Equipped with some basic skills in logic and epistemology (i.e. an alertness to contradictions and unfeasible knowledge claims) I began to try and work out just how we have been misled regarding the war in Syria. That has involved particularly these four blog posts:
Alongside those case studies are several more posts as linked and summarised here.
Also, please note that the posts have attracted a good number of really interesting comments by others, and these are well worth reading, as they offer valuable further insights and raise significant new questions. (And, of course, please feel free to add your own.)
Having embarked on these commentaries, I was to become a member of the Working Group on Syria, Propaganda and Media (WGSPM). The group has drawn attention, amongst other things, to anomalies in reports of chemical attacks in opposition-held areas of Syria. It has also highlighted problems with OPCW reporting on chemical attacks. In the course of publishing its briefings, WGSPM and its members have come under repeated attack in the media. Meanwhile, it has earned a reputation among an informed section of the international public for its resilient pursuit of impartial and accurate reporting. It was the recipient for the leaked OPCW engineers’ assessment of the evidence at the scene of an alleged chemical attack on Douma in 2018 (an allegation that was taken as the pretext for Western airstrikes on Syria on 14 April 2018). The leak highlighted serious and ongoing problems within the OPCW that states of the Non-Aligned Movement had for some time already been concerned about.

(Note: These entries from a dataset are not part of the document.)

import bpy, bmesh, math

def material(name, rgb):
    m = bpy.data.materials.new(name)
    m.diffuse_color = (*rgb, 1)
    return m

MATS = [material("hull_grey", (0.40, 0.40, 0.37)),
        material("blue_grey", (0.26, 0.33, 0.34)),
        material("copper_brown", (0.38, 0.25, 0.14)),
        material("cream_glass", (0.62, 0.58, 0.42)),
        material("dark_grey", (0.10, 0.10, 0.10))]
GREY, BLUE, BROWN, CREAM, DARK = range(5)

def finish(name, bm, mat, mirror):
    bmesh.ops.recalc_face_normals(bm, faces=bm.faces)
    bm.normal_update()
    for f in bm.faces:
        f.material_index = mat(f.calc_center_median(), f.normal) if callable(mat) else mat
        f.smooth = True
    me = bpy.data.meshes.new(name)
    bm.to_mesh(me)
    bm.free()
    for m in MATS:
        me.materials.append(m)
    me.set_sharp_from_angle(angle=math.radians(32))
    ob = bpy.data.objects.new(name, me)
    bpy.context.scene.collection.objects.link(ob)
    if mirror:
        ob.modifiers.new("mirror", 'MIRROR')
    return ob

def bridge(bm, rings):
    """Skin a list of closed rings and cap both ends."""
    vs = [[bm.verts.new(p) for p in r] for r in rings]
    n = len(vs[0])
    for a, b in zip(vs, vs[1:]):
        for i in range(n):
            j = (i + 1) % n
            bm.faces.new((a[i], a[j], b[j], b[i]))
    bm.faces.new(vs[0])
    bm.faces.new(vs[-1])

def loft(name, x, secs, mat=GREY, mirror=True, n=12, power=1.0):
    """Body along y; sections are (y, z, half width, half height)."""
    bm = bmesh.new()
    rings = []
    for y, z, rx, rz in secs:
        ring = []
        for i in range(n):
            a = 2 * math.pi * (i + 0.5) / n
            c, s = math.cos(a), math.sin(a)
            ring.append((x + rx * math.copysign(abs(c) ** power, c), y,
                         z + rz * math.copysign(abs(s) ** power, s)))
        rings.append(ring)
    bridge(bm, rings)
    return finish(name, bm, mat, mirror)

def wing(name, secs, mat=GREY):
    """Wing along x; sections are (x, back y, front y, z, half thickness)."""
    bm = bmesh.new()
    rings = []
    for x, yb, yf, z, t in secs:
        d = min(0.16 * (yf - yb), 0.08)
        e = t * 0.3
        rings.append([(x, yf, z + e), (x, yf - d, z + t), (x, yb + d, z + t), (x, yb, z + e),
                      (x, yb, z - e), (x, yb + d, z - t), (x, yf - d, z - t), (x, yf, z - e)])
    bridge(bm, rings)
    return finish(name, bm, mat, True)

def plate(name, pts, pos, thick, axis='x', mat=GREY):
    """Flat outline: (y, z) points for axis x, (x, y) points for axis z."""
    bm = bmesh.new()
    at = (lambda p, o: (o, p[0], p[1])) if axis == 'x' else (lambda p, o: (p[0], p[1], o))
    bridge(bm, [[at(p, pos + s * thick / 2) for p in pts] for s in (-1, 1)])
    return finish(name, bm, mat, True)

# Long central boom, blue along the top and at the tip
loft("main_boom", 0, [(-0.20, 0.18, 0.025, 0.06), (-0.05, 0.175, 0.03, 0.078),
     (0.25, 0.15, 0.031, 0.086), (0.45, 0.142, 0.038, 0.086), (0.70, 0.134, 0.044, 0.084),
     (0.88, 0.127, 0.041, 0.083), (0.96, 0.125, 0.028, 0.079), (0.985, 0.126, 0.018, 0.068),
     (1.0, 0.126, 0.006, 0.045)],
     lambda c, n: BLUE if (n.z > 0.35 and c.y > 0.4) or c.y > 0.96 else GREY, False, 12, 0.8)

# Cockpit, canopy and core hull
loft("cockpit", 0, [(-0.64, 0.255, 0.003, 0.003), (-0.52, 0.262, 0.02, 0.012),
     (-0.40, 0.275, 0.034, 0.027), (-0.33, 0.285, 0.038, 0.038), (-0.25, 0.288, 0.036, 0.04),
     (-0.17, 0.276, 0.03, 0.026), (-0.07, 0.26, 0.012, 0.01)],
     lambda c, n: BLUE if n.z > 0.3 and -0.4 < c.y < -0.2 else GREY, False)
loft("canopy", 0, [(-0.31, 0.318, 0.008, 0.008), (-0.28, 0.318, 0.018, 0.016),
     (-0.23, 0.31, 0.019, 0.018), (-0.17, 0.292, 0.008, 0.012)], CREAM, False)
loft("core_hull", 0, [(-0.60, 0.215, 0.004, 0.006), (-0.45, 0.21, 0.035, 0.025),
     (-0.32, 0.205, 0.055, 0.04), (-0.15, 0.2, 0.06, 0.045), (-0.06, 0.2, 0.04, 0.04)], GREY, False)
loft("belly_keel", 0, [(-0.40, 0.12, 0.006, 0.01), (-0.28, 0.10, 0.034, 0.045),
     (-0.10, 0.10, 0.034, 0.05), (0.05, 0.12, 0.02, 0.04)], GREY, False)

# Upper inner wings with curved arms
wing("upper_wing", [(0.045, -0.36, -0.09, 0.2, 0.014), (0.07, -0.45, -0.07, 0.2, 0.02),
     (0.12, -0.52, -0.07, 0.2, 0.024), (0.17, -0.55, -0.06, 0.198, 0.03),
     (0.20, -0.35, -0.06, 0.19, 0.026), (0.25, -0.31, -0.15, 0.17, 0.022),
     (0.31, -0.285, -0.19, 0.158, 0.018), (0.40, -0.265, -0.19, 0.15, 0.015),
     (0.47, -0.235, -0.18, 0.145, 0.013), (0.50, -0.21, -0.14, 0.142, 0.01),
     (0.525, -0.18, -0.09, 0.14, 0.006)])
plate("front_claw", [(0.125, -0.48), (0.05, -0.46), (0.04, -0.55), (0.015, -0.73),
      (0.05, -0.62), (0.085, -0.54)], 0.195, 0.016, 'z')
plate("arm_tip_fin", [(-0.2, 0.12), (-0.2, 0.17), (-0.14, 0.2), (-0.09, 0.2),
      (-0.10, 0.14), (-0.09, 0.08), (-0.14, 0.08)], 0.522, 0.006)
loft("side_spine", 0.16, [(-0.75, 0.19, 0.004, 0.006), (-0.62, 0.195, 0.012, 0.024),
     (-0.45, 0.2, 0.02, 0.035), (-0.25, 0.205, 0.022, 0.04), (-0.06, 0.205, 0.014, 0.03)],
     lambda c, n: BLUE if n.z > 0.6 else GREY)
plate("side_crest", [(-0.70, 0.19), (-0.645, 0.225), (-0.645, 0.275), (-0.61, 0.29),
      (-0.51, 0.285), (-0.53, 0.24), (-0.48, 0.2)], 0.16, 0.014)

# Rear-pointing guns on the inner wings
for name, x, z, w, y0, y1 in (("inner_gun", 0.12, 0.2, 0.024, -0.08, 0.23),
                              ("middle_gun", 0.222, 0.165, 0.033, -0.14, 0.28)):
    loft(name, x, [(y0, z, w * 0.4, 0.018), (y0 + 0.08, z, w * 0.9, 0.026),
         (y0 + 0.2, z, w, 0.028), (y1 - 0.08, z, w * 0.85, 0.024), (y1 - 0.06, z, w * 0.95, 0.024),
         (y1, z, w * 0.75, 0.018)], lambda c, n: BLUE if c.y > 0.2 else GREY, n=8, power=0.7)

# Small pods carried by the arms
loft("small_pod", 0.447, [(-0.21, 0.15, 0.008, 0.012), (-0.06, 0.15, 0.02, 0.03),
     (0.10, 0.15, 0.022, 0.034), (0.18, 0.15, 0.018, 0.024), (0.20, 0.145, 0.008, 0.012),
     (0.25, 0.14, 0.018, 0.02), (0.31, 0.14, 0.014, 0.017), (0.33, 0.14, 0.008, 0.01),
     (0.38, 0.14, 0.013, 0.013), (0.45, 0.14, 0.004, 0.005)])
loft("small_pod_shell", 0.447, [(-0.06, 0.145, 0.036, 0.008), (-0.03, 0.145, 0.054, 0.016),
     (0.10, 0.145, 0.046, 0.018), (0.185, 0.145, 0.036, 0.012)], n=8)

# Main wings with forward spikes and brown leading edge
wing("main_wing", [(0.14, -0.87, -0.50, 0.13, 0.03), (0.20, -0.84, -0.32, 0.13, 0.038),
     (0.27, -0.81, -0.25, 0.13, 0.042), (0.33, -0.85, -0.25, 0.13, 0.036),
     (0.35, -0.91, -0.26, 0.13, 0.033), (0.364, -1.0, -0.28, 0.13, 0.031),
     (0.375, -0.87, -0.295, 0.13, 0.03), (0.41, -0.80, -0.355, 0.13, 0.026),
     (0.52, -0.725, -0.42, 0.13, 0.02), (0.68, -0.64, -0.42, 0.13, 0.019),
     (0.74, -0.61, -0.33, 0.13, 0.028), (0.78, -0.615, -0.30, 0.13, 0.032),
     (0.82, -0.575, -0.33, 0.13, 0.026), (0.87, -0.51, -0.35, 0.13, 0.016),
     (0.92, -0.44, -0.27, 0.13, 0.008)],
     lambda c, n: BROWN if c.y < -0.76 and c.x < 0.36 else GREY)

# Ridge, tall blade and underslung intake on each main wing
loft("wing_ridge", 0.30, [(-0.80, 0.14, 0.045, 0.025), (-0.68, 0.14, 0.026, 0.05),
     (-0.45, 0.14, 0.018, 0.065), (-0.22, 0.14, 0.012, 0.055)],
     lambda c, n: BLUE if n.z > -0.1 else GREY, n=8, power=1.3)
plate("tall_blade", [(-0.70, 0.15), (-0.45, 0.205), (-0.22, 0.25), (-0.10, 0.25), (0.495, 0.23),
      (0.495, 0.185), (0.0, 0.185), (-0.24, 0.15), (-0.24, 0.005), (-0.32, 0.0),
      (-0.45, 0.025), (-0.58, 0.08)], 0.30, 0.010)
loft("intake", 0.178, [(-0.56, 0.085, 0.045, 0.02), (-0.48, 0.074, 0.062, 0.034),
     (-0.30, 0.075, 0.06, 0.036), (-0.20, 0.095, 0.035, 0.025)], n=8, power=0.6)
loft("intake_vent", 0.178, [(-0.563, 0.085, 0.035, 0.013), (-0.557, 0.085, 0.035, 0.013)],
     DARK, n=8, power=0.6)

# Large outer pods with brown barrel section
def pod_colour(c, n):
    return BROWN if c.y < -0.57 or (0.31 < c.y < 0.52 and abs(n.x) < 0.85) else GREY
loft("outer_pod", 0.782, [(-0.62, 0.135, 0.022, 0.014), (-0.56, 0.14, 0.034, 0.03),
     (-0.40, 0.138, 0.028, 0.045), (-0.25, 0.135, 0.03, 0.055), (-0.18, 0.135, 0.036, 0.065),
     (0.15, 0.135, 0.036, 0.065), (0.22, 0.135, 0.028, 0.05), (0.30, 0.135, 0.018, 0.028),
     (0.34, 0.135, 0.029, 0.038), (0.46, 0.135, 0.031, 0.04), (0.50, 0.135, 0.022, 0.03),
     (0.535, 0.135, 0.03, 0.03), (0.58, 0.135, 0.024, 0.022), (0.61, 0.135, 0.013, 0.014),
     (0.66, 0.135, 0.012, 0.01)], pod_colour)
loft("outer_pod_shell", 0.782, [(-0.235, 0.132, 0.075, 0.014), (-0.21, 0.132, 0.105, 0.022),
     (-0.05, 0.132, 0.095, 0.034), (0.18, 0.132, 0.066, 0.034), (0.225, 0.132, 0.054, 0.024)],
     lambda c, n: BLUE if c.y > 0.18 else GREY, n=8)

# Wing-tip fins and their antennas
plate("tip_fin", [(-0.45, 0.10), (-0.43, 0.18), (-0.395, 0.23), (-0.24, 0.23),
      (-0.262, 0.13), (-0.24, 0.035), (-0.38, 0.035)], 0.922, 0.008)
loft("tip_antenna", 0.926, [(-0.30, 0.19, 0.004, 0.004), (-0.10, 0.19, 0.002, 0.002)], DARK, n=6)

Testimony of OPCW whistleblowers has since been presented at the UK House of Commons and the United Nations Security Council.